-- EXERCISE --
Find the lines below that contain the string "angle". Copy each one.

-- DATA EXTRACTS --
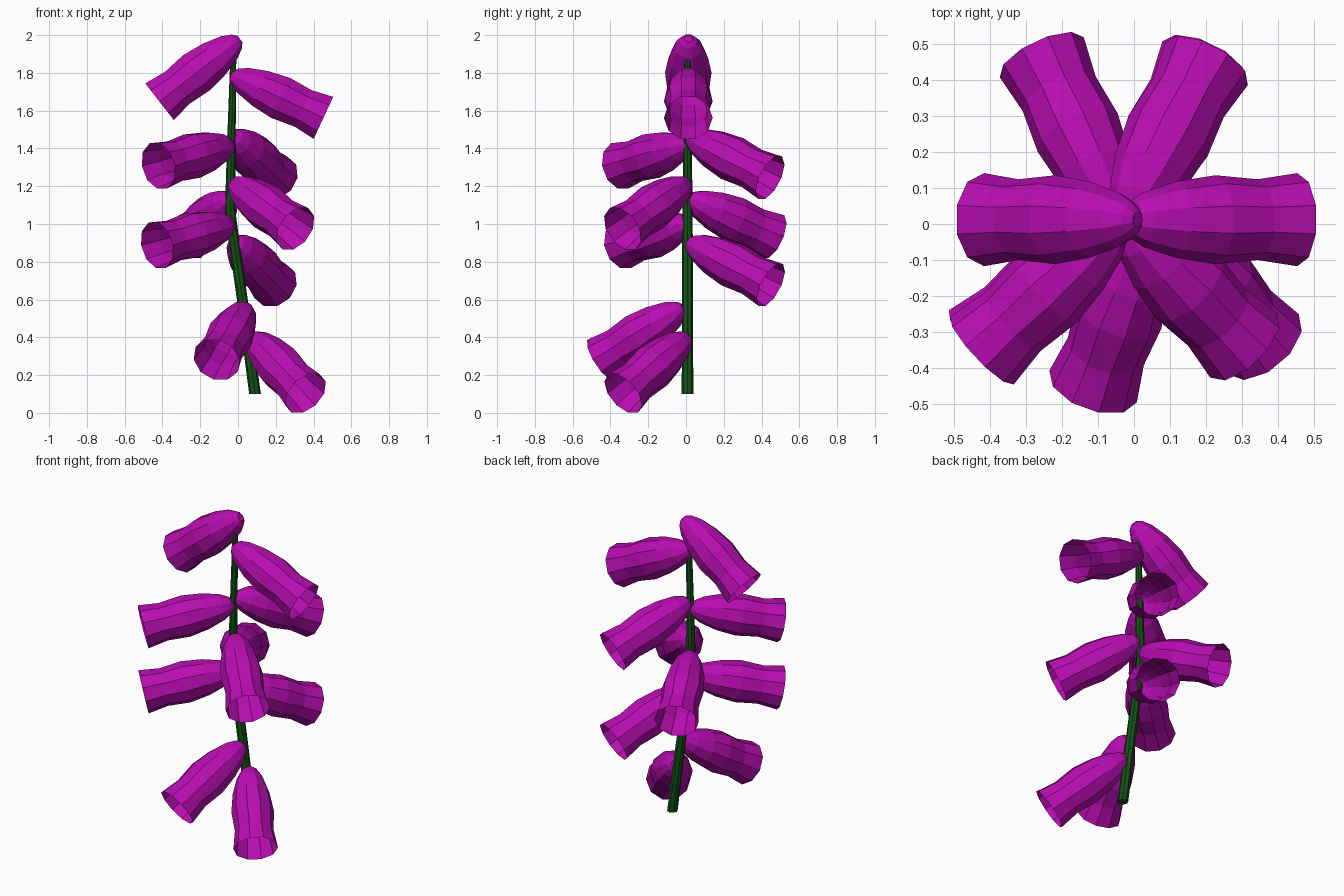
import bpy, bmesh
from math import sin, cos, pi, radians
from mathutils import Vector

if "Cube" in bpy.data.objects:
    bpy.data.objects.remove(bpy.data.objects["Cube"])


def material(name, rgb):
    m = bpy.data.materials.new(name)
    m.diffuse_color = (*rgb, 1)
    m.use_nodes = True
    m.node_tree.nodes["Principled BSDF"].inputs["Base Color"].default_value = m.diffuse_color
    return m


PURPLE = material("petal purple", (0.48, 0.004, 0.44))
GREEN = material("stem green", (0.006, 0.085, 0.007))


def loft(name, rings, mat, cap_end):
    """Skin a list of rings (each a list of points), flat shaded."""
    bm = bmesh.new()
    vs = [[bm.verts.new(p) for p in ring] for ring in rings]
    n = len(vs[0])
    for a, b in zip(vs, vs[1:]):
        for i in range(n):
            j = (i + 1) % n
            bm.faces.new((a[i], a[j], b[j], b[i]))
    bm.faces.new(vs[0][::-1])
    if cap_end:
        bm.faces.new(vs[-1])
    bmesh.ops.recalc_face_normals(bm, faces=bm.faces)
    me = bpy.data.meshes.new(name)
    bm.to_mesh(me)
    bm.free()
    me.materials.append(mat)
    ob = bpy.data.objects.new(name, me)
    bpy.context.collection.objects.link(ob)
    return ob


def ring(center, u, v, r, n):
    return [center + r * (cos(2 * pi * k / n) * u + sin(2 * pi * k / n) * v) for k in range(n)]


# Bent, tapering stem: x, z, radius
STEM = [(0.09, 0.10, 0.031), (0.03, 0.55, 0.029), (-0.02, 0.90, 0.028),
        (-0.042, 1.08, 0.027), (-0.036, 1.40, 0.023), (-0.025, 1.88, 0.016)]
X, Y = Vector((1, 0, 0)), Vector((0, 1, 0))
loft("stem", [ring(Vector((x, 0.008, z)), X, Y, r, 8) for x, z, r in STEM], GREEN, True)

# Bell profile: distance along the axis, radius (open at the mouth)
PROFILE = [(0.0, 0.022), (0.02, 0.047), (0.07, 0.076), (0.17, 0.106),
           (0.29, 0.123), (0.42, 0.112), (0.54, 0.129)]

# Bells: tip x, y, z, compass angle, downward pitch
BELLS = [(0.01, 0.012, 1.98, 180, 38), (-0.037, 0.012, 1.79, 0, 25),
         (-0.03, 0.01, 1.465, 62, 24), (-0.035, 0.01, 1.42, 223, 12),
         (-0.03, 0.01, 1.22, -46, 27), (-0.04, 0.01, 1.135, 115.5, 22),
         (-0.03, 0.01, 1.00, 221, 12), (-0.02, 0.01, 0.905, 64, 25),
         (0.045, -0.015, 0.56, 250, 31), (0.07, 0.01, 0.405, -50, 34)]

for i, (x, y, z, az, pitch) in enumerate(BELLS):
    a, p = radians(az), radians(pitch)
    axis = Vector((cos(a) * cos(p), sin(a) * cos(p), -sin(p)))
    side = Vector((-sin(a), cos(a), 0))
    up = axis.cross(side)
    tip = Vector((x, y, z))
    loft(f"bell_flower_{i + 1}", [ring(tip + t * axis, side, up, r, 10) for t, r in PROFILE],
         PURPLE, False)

---

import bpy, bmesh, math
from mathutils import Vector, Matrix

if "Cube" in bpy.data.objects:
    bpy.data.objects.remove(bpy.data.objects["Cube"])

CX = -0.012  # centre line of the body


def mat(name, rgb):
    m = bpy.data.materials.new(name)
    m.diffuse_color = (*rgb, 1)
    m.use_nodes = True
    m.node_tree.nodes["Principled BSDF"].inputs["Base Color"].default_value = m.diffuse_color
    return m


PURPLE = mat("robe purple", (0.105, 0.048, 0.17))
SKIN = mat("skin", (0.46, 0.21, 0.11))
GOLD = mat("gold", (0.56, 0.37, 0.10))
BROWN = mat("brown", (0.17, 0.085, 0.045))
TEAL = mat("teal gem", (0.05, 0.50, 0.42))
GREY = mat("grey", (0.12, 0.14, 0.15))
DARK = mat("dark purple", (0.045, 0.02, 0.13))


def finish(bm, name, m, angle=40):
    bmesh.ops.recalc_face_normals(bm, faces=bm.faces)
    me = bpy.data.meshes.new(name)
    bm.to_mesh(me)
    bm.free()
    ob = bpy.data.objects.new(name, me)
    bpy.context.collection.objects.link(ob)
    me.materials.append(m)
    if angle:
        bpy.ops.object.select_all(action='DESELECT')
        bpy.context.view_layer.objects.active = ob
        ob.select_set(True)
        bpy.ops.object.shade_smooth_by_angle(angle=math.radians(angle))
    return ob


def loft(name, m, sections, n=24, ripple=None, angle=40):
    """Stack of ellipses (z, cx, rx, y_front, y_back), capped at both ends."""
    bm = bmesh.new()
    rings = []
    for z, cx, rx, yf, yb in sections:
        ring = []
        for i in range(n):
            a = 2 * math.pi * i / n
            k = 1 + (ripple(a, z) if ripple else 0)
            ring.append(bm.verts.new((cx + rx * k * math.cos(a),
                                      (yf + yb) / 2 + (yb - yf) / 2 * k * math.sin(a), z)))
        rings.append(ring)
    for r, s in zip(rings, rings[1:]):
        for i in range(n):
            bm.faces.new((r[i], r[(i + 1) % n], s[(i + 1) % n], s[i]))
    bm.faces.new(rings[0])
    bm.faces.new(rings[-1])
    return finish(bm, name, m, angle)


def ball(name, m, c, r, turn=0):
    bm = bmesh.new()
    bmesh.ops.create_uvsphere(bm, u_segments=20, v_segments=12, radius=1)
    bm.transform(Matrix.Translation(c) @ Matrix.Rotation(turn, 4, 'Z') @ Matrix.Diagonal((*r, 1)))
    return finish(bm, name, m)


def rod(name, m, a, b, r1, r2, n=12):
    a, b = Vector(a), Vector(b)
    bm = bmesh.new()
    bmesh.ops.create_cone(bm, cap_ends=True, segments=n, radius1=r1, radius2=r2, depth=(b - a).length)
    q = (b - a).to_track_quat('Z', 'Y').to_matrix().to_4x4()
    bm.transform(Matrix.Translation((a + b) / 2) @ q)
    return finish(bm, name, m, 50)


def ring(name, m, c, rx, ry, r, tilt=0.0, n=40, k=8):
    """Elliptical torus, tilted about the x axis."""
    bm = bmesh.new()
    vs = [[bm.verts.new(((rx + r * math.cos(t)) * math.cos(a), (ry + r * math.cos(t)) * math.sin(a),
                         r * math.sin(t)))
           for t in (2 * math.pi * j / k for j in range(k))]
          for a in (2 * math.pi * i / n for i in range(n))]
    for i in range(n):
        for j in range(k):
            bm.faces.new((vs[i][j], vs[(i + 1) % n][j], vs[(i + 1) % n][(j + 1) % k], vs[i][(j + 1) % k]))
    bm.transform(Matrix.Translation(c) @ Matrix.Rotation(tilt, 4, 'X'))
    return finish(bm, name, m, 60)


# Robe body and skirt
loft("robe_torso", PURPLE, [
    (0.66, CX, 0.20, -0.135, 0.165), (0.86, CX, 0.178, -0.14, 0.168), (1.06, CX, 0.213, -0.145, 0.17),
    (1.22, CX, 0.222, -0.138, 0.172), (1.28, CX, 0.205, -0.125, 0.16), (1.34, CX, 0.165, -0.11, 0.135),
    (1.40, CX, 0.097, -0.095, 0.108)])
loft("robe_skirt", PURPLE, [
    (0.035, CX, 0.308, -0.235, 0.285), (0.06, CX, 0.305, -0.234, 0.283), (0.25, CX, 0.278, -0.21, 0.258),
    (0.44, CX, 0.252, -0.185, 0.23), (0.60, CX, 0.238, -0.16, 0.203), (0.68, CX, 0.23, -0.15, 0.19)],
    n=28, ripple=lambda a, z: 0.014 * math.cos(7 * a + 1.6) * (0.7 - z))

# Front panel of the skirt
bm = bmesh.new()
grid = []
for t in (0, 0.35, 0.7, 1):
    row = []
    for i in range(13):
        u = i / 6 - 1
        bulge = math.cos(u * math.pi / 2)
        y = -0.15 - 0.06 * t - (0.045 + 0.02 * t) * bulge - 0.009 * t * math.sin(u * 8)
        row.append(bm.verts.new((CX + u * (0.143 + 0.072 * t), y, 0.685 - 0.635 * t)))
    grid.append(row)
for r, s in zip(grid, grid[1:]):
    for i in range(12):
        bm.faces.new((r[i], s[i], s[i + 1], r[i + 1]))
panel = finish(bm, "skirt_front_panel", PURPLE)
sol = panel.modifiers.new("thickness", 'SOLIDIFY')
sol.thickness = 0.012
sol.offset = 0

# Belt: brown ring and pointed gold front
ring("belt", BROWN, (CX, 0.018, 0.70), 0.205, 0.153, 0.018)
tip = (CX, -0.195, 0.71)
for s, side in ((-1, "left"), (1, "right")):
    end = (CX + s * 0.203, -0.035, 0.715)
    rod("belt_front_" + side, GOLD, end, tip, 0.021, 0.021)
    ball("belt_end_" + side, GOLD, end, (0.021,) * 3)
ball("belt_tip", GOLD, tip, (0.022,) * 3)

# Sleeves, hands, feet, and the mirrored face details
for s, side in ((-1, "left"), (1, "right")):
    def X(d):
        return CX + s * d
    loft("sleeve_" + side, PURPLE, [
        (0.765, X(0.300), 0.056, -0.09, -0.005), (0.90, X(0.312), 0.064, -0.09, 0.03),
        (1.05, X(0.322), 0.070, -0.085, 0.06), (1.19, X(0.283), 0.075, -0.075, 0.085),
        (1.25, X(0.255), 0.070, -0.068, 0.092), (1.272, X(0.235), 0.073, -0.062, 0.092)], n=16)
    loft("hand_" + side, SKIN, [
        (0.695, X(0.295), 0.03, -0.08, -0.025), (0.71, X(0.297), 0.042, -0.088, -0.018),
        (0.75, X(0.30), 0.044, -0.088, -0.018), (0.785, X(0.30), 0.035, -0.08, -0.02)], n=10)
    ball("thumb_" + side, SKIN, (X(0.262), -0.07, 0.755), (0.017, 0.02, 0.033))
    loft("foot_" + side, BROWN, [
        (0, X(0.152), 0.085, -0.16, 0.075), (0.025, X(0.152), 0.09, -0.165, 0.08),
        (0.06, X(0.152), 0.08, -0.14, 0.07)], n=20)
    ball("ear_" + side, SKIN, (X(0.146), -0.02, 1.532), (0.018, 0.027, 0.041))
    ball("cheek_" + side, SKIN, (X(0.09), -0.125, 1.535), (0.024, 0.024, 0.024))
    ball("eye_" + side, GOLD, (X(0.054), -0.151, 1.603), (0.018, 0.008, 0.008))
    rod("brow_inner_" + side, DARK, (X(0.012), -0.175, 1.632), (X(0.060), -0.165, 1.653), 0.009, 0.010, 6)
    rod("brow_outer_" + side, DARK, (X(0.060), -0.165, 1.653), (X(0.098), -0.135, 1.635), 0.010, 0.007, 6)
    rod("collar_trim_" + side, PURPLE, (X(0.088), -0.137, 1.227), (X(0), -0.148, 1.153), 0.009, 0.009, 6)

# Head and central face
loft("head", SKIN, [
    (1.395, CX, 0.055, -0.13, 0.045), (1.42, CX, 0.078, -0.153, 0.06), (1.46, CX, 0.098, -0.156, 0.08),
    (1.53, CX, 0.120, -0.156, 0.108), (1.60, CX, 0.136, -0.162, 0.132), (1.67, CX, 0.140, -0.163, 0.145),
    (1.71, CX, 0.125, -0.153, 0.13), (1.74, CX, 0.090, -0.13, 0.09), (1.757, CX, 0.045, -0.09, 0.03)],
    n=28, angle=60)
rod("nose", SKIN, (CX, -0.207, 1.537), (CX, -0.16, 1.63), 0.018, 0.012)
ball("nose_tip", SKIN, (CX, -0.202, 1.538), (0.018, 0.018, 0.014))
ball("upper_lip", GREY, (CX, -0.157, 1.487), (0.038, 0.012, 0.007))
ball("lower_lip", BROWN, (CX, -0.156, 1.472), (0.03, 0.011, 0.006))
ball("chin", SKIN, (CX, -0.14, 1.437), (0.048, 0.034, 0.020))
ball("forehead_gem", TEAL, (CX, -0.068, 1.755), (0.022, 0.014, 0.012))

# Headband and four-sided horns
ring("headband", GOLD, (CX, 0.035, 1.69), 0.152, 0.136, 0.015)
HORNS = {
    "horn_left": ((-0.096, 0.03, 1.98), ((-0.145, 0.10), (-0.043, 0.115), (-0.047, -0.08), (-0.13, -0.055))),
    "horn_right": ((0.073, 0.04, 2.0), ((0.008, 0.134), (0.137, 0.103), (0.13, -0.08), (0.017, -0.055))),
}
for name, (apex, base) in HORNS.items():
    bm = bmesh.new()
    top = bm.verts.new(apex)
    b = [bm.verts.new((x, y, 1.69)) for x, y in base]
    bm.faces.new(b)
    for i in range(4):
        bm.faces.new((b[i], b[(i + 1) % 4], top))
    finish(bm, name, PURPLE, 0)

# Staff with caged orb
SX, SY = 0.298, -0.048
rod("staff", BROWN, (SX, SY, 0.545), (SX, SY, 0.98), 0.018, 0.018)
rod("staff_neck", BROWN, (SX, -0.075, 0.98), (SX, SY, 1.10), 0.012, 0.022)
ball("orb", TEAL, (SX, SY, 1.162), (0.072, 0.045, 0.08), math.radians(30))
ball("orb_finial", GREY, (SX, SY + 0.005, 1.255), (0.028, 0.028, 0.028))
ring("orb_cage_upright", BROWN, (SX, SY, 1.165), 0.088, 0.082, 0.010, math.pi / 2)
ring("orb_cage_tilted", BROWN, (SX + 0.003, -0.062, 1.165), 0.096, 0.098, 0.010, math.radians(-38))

-- RESPONSE TO THE TASK --
# Bells: tip x, y, z, compass angle, downward pitch
def finish(bm, name, m, angle=40):
    if angle:
        bpy.ops.object.shade_smooth_by_angle(angle=math.radians(angle))
def loft(name, m, sections, n=24, ripple=None, angle=40):
    return finish(bm, name, m, angle)
    n=28, angle=60)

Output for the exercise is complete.